It appears that Hannah may not have been educated; she did not sign her marriage certificates. Her sisters also did not sign their marriage certificates, although her oldest brother did.
On 4 December 1786, 21 year old Hannah married Joseph Talbot at Batley Parish church. Hannah and Joseph had five children over the next ten years: Letitia, John, Jane, Stephen and Joseph. Sadly, Hannah lost her husband Joseph in January 1797 and her baby son Joseph only 6 months later, leaving her a 32 year old widow with 4 young children and probably dependent on her extended family for support. The two Joseph’s were buried together and their monumental inscription says they were of Havercroft, Batley.
Meanwhile, on 29 November 1790, Hannah’s younger sister, Jane, married George Newsome, another Batley clothier. Jane and George had four children: Sally, John (died 1798), Mary and Abram, before Jane died on 5 July 1800, at only 30 years old, leaving George a widower with three young children. George seems to have what many men in his position did and immediately looked around for another wife to take care of his children. I have come across this a number of times in my family tree…
On 20 September 1800, just a couple of months after Jane died, Hannah Talbot nee Blakeley and George Newsome applied for a licence to marry in Batley Parish church. In England prior to 1907, a marriage to a deceased wife’s sister (or deceased husband’s brother) was not valid due to the relationship being within a prohibited degree of affinity, so George and Hannah had a problem. It seems that they were not able to marry in Batley, so a couple of days later, on 23 September 1800, having tweaked a few facts, such as their ages, they applied for a licence to marry in nearby Rothwell Parish Church. This time, the wedding went ahead. John Sheard, one of the witnesses, was Maria Blakeley’s husband (Hannah’s older sister), so presumably the Blakeley family were happy enough with the marriage. In any case, Hannah and George must have been determined as a marriage licence would have been a considerable expense. By a quirk of marriage law, their marriage became legally valid in 1835, while they were both still alive.
Hannah and George, already having seven children between them, had three more: William, Hannah (my ancestor) and Jane. Sadly, Hannah’s children John and Jane died in September 1802 – perhaps there was a bug of some sort doing the rounds. In addition, three more of the children died as adults before Hannah and George, including my ancestor, the younger Hannah (who also married a Talbot).
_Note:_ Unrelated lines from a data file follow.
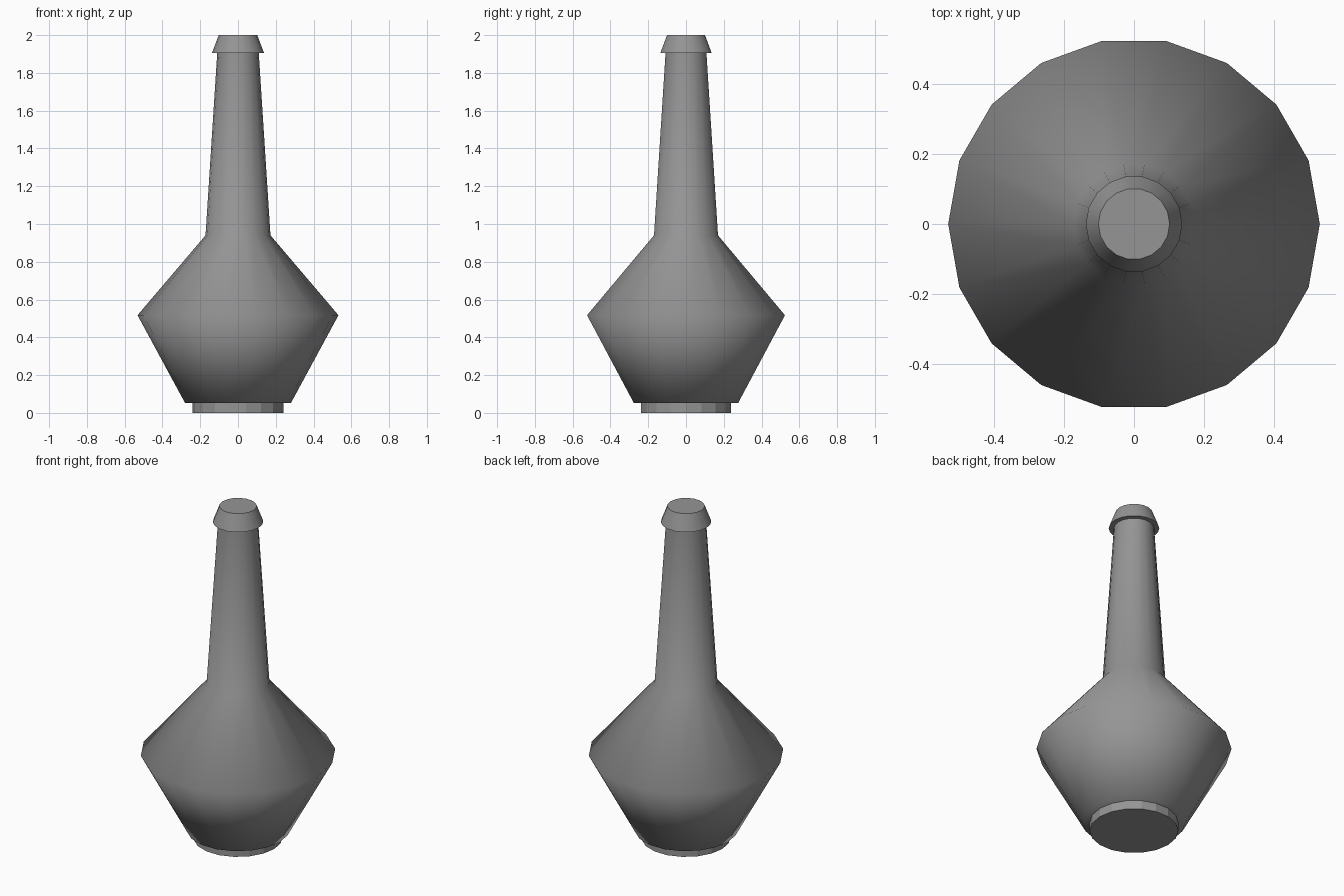
import bpy
import bmesh
import math

SIDES = 18

cube = bpy.data.objects.get("Cube")
if cube:
    bpy.data.objects.remove(cube, do_unlink=True)

# Single grey glaze
grey = bpy.data.materials.new("grey_glaze")
grey.use_nodes = True
colour = (0.3, 0.3, 0.3, 1)
grey.diffuse_color = colour
grey.node_tree.nodes["Principled BSDF"].inputs["Base Color"].default_value = colour


def lathe(name, profile, smooth_angle=None):
    """Turn a (radius, height) profile around z and cap both ends."""
    bm = bmesh.new()
    rings = []
    for radius, z in profile:
        angles = [math.tau * i / SIDES for i in range(SIDES)]
        rings.append([bm.verts.new((radius * math.cos(a), radius * math.sin(a), z))
                      for a in angles])
    for low, high in zip(rings, rings[1:]):
        for i in range(SIDES):
            j = (i + 1) % SIDES
            bm.faces.new((low[i], low[j], high[j], high[i]))
    bm.faces.new(rings[0][::-1])
    bm.faces.new(rings[-1])
    mesh = bpy.data.meshes.new(name)
    bm.to_mesh(mesh)
    bm.free()
    mesh.materials.append(grey)
    obj = bpy.data.objects.new(name, mesh)
    bpy.context.collection.objects.link(obj)
    if smooth_angle:
        bpy.ops.object.select_all(action="DESELECT")
        obj.select_set(True)
        bpy.context.view_layer.objects.active = obj
        bpy.ops.object.shade_smooth_by_angle(angle=math.radians(smooth_angle))
    return obj


# Faceted foot, smooth body with long neck, flared collar at the mouth
lathe("foot", [(0.242, 0), (0.242, 0.052)])
lathe("body", [(0.28, 0.052), (0.532, 0.517), (0.172, 0.94), (0.11, 1.905)], 80)
lathe("collar", [(0.138, 1.905), (0.102, 2.0)], 40)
Hannah Newsome (nee Talbot and Blakeley) died on 28 September 1838, age 73. She was buried at Batley Parish Church on 2 October 1838 with memorial stone commemorating her, her sister Jane, nephew John and husband George. George died in 1845.
For some reason unknown to me, many years later in 1862, son William applied for probate for both of his parents. Hannah’s estate was valued at less than £20, as was George’s.
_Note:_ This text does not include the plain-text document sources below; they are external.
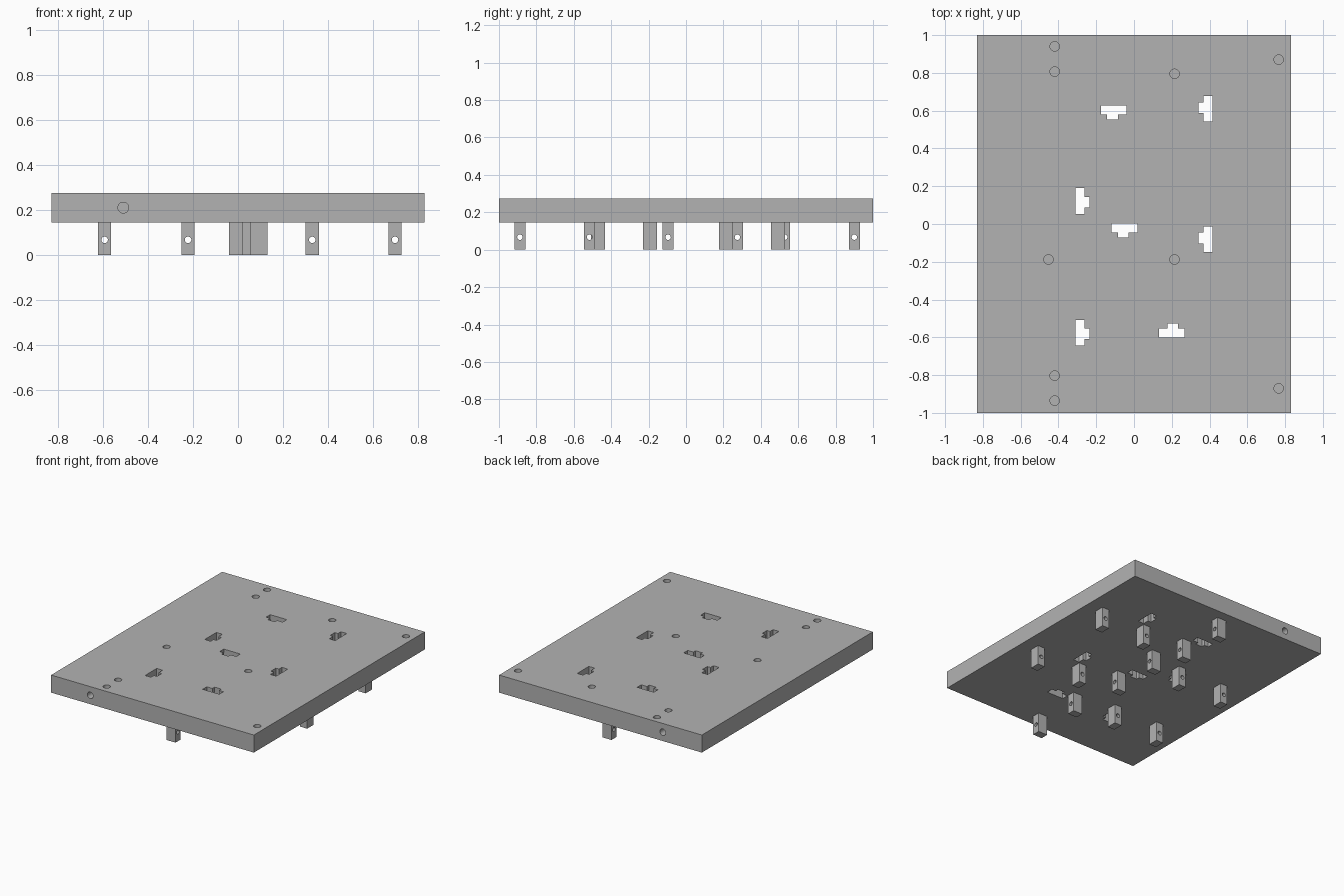
import bpy
import bmesh
import math
from mathutils import Matrix, Vector

cube = bpy.data.objects.get("Cube")
if cube:
    bpy.data.objects.remove(cube, do_unlink=True)

grey = bpy.data.materials.new("plain grey")
grey.use_nodes = True
COLOUR = (0.45, 0.45, 0.45, 1)
grey.diffuse_color = COLOUR
grey.node_tree.nodes["Principled BSDF"].inputs["Base Color"].default_value = COLOUR

WIDTH, LENGTH = 1.66, 2.0
BOTTOM, TOP = 0.145, 0.275


def add_box(bm, centre, size):
    matrix = Matrix.Translation(centre) @ Matrix.Diagonal((*size, 1))
    bmesh.ops.create_cube(bm, size=1, matrix=matrix)


def add_rod(bm, centre, radius, depth, axis="Z"):
    turn = Vector((0, 0, 1)).rotation_difference(
        Vector((axis == "X", axis == "Y", axis == "Z"))).to_matrix().to_4x4()
    bmesh.ops.create_cone(bm, cap_ends=True, segments=32, radius1=radius, radius2=radius,
                          depth=depth, matrix=Matrix.Translation(centre) @ turn)


def add_tee(bm, x, y, quarter_turns):
    """T-shaped prism; the stem points to -y before turning."""
    bar, half, stem, off = 0.068, 0.024, 0.028, -0.006
    profile = [(-bar, half), (-bar, -half), (off - stem, -half), (off - stem, -half - 0.026),
               (off + stem, -half - 0.026), (off + stem, -half), (bar, -half), (bar, half)]
    place = Matrix.Translation((x, y, 0)) @ Matrix.Rotation(quarter_turns * math.pi / 2, 4, "Z")
    face = bm.faces.new([bm.verts.new(place @ Vector((px, py, BOTTOM - 0.05)))
                         for px, py in profile])
    grown = bmesh.ops.extrude_face_region(bm, geom=[face])["geom"]
    bmesh.ops.translate(bm, vec=(0, 0, TOP - BOTTOM + 0.1),
                        verts=[v for v in grown if isinstance(v, bmesh.types.BMVert)])


def make_object(name, bm):
    bmesh.ops.recalc_face_normals(bm, faces=bm.faces)
    mesh = bpy.data.meshes.new(name)
    bm.to_mesh(mesh)
    bm.free()
    mesh.materials.append(grey)
    obj = bpy.data.objects.new(name, mesh)
    bpy.context.collection.objects.link(obj)
    return obj


def cut(obj, cutter_bm):
    """Subtract the cutter, bake the result and drop the cutter."""
    cutter = make_object("cutter", cutter_bm)
    cutter.hide_render = True
    mod = obj.modifiers.new("holes", "BOOLEAN")
    mod.operation, mod.solver, mod.object = "DIFFERENCE", "EXACT", cutter
    graph = bpy.context.evaluated_depsgraph_get()
    baked = bpy.data.meshes.new_from_object(obj.evaluated_get(graph))
    obj.modifiers.clear()
    obj.data = baked
    bpy.data.objects.remove(cutter, do_unlink=True)
    bpy.ops.object.select_all(action="DESELECT")
    obj.select_set(True)
    bpy.context.view_layer.objects.active = obj
    bpy.ops.object.shade_smooth_by_angle(angle=math.radians(30))


# Base plate
bm = bmesh.new()
add_box(bm, (0, 0, (BOTTOM + TOP) / 2), (WIDTH, LENGTH, TOP - BOTTOM))
plate = make_object("base_plate", bm)

holes = bmesh.new()
# T-shaped slots right through the plate: x, y, quarter turns
for x, y, turns in [(-0.108, 0.604, 0), (-0.05, -0.022, 0), (0.2, -0.578, 2),
                    (0.392, 0.61, 3), (0.392, -0.08, 3),
                    (-0.286, 0.122, 1), (-0.286, -0.576, 1)]:
    add_tee(holes, x, y, turns)
# Blind screw holes in the top
for x, y in [(-0.42, 0.94), (-0.42, 0.807), (-0.42, -0.803), (-0.42, -0.935),
             (0.766, 0.87), (0.766, -0.87), (0.215, 0.795),
             (0.215, -0.188), (-0.453, -0.188)]:
    add_rod(holes, (x, y, TOP), 0.025, 0.18)
# Blind holes in the front and back edges
for side in (-1, 1):
    add_rod(holes, (-0.51, side * LENGTH / 2, 0.21), 0.024, 0.2, "Y")
cut(plate, holes)

# Posts under the plate, each drilled along its longer direction
posts = {
    "Y": [(x, y) for x in (-0.593, -0.222) for y in (0.213, -0.471)]
         + [(x, y) for x in (0.33, 0.698) for y in (0.493, -0.192)],
    "X": [(-0.003, 0.9), (-0.003, 0.528), (0.055, 0.275),
          (0.055, -0.096), (0.093, -0.516), (0.093, -0.888)],
}
for axis, places in posts.items():
    for number, (x, y) in enumerate(places, 1):
        size = (0.075, 0.058) if axis == "X" else (0.058, 0.075)
        bm = bmesh.new()
        add_box(bm, (x, y, BOTTOM / 2), (*size, BOTTOM))
        side_name = "cross" if axis == "X" else "long"
        post = make_object(f"{side_name}_post_{number}", bm)
        drill = bmesh.new()
        add_rod(drill, (x, y, 0.067), 0.0145, 0.2, axis)
        cut(post, drill)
Hannah’s life seems to have been typical of women of her time and station. Even her questionable second marriage was not that unusual and certainly understandable.
Notes on lineage: Me > Dad > Helen Francis Ruth Akeroyd > Percy Tomlinson Akeroyd > Frederick William Akeroyd > Sarah Talbot > Hannah Newsome > Hannah Blakeley